By far the worst of the physical challenges of my time in the bush, though, was getting food poisoning from undercooked fish my last night in the village(thankfully!). I threw up every 45 minutes from 1 am to about 9:30am on a pallet on the Pryor’s kitchen floor (literally the only space available in the house). Thankfully Karie, Bonita (Jesse’s mom who was visiting) and my team leader took great care of me. The plane came on time at 10:30 and Jesse brought me down to the airstrip on their four-wheeler. By some miracle I didn’t throw up on the hour-long ride in the little plane to PBT’s home base (though I came close…very close) and they had a car and a doctor’s appointment waiting at the airport. I survived, though I was sicker than I’ve been in years, and learned that God can take good care of me and is enough even when I encounter my greatest fear on the mission field–being sick.
Despite these and many more difficulties, my relationships with the people in the village made it all worthwhile by far. Not only did I have the opportunity to encourage and help out the missionaries there, but I formed strong relationships with my village papa and mama and with a little girl who taught me 3/4 of the Tok Pisin I know, along with a host of other things. God definitely gave me the supernatural ability to pick up the language, because by the end of the first week I could hold/understand basic conversations and make inquiries, and by the end of the second week I would go sit and talk to my village parents about their testimonies, about how the Lord called me to PNG and about my thoughts for the future.

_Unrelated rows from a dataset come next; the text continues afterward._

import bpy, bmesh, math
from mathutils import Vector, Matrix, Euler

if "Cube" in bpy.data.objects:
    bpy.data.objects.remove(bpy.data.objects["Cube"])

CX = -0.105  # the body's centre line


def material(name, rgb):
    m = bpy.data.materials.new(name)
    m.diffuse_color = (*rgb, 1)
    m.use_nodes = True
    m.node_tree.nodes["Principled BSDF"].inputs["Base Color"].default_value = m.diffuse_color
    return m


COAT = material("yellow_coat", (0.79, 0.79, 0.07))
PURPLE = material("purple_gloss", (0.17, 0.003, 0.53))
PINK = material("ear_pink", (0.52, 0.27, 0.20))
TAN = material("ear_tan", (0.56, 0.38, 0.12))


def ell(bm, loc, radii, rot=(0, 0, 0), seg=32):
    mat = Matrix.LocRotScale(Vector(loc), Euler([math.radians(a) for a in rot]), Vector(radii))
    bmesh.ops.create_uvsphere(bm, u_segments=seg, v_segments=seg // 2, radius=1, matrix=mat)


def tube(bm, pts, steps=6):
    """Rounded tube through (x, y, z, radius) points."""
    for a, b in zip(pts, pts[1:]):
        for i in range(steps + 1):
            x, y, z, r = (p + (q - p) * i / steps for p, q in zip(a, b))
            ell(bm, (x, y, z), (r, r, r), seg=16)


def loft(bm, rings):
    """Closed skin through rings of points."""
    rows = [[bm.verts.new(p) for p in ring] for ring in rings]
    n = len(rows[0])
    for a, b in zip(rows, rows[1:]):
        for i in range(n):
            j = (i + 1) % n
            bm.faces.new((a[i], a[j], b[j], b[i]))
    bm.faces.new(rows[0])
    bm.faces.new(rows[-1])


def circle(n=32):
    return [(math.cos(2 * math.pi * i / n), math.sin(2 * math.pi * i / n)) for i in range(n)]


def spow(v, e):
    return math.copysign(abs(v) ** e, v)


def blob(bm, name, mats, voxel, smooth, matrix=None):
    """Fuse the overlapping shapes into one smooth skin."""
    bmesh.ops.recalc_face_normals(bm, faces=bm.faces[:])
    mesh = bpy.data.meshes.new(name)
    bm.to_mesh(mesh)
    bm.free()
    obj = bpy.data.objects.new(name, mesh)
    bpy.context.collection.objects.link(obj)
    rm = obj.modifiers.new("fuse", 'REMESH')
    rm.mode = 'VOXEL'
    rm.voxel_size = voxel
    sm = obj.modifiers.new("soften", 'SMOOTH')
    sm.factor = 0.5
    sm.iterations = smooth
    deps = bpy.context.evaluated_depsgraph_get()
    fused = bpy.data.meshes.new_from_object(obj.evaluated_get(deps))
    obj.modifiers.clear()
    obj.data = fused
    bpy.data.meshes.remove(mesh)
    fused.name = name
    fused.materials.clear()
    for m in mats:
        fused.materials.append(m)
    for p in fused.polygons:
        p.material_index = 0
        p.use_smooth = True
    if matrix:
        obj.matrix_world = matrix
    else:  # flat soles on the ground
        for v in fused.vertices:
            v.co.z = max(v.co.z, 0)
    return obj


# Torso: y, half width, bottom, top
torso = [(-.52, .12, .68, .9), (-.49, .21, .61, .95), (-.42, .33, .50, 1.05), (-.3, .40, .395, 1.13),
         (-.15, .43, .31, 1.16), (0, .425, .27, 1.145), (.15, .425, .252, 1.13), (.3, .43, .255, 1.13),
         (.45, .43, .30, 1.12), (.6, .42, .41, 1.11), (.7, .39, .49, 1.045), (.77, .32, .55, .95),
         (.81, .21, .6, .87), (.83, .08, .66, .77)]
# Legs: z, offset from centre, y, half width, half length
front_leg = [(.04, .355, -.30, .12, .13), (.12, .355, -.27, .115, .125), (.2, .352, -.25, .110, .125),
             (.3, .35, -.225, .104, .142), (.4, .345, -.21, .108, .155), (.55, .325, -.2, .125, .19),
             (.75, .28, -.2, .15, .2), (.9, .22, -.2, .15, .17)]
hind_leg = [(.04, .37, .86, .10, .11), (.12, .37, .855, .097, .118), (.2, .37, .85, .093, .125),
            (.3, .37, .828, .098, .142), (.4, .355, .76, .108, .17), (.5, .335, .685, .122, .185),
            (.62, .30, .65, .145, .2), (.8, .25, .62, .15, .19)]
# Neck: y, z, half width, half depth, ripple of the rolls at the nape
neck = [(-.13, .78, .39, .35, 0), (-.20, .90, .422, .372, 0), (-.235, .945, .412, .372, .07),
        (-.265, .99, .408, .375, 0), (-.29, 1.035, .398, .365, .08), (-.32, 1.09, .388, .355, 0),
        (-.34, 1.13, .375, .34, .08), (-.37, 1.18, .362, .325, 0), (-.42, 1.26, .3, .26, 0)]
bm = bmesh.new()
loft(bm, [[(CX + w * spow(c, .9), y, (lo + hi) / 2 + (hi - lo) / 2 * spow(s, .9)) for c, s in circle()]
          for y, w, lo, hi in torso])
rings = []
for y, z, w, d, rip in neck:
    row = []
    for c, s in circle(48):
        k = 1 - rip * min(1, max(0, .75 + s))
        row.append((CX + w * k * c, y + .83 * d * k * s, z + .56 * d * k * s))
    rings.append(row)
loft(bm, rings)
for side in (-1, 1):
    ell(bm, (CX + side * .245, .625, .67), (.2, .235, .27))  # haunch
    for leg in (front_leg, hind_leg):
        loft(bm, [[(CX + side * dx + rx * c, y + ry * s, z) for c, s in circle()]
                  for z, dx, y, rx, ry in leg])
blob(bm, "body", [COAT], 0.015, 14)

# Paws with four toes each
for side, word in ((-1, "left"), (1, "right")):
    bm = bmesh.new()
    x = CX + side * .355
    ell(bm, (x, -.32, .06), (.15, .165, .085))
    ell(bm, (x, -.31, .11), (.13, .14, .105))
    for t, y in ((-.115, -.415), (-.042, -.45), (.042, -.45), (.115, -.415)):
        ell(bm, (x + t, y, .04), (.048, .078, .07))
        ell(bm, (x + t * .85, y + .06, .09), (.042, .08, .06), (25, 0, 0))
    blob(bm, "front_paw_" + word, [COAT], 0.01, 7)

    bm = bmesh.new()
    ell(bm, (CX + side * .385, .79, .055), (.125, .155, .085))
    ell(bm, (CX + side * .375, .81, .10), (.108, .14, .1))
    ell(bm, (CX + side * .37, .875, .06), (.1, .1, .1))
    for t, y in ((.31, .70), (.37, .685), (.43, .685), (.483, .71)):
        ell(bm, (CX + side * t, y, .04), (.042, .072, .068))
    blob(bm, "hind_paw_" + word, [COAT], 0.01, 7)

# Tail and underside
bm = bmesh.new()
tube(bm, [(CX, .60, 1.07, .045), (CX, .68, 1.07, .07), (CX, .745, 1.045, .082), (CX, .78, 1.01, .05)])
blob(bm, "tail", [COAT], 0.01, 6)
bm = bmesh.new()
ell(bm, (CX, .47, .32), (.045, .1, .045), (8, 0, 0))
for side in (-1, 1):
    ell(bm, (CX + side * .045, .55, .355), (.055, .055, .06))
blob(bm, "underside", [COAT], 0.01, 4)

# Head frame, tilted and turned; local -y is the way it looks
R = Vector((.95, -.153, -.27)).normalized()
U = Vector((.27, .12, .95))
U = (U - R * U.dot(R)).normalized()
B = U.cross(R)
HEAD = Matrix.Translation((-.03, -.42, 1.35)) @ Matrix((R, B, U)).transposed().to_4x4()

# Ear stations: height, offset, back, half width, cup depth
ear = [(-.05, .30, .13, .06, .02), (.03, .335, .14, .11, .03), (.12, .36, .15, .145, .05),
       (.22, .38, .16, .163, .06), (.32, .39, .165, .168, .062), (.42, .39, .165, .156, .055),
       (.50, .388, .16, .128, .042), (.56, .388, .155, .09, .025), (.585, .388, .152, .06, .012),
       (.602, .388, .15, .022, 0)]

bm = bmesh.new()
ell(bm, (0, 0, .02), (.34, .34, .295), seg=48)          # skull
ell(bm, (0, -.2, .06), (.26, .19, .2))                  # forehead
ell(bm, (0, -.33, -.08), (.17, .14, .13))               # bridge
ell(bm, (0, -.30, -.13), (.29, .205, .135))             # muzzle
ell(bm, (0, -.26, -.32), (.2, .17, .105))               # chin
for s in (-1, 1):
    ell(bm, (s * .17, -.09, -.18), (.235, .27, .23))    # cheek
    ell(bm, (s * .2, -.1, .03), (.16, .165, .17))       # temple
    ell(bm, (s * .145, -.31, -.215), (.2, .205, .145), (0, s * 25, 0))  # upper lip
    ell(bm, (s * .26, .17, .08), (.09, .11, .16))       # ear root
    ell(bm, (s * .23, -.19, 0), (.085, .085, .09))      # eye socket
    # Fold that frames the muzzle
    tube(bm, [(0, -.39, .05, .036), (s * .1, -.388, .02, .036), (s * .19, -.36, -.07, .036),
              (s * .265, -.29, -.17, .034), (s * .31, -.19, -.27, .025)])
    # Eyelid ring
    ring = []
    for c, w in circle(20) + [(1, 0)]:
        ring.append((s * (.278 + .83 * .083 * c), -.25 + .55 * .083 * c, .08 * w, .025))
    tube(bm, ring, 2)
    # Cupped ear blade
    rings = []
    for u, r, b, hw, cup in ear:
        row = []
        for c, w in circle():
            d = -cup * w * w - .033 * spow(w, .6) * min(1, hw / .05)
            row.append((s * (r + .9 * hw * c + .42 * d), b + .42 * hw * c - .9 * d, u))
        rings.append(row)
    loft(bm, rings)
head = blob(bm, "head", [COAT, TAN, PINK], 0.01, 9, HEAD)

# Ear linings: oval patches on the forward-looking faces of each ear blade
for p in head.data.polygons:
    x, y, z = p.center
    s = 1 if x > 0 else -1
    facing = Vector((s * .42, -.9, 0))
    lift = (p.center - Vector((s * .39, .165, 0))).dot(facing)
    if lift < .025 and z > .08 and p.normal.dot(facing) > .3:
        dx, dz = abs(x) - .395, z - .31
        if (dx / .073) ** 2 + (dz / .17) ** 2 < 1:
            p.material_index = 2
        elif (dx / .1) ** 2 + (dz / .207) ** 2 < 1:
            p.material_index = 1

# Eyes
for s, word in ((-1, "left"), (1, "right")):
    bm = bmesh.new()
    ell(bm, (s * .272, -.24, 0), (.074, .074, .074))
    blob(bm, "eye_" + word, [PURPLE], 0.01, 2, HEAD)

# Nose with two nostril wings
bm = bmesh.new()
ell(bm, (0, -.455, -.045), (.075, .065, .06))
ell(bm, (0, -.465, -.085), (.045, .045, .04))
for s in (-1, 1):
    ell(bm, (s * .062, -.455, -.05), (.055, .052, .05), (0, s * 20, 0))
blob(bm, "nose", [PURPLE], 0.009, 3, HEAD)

I definitely felt much safer in the village and was very well looked after. I don’t think I could have gotten lost even had I tried. I had only to look in the direction of the bush and some 6-year-old with a machete would appear at my elbow and take me anywhere I wanted to go. 🙂 When the time came for us to leave the people showered us with presents–baskets, bilums, carved wooden storyboards, etc. All hand-made, mostly from bush materials, and beautifully crafted.
It was tough to leave the village, especially without really a chance to say goodbye. However, I’m excited for the next three weeks where the interns will be helping put on a translation course for national translators. This course will enable people groups who are still waiting on trained missionaries to come help them to continue the work started by previous missionaries and stalled when they had to leave, for one reason or another.
Even more exciting, during this course I have also been given the opportunity to interview these amazing national translators and tell their stories, find out their needs, etc. and write up materials for PBT to use. Both myself and the PBT staff are super-excited! It will be a really busy time of long days and lots of language-stretching experiences, but it will be worth it to help these dedicated men and women get the scripture in their heart language.
* That I got over the food poisoning without complications
* For incredible, God-given proficiency at the language
* For amazing relationships with God’s people in PNG
* For the course to run as smoothly as possible–it’s a logistical and technological nightmare
* For much work to be accomplished and good learning and understanding for nationals
* For complete health–I still have bad sinus and chest cough problems
* For the rest of my support needed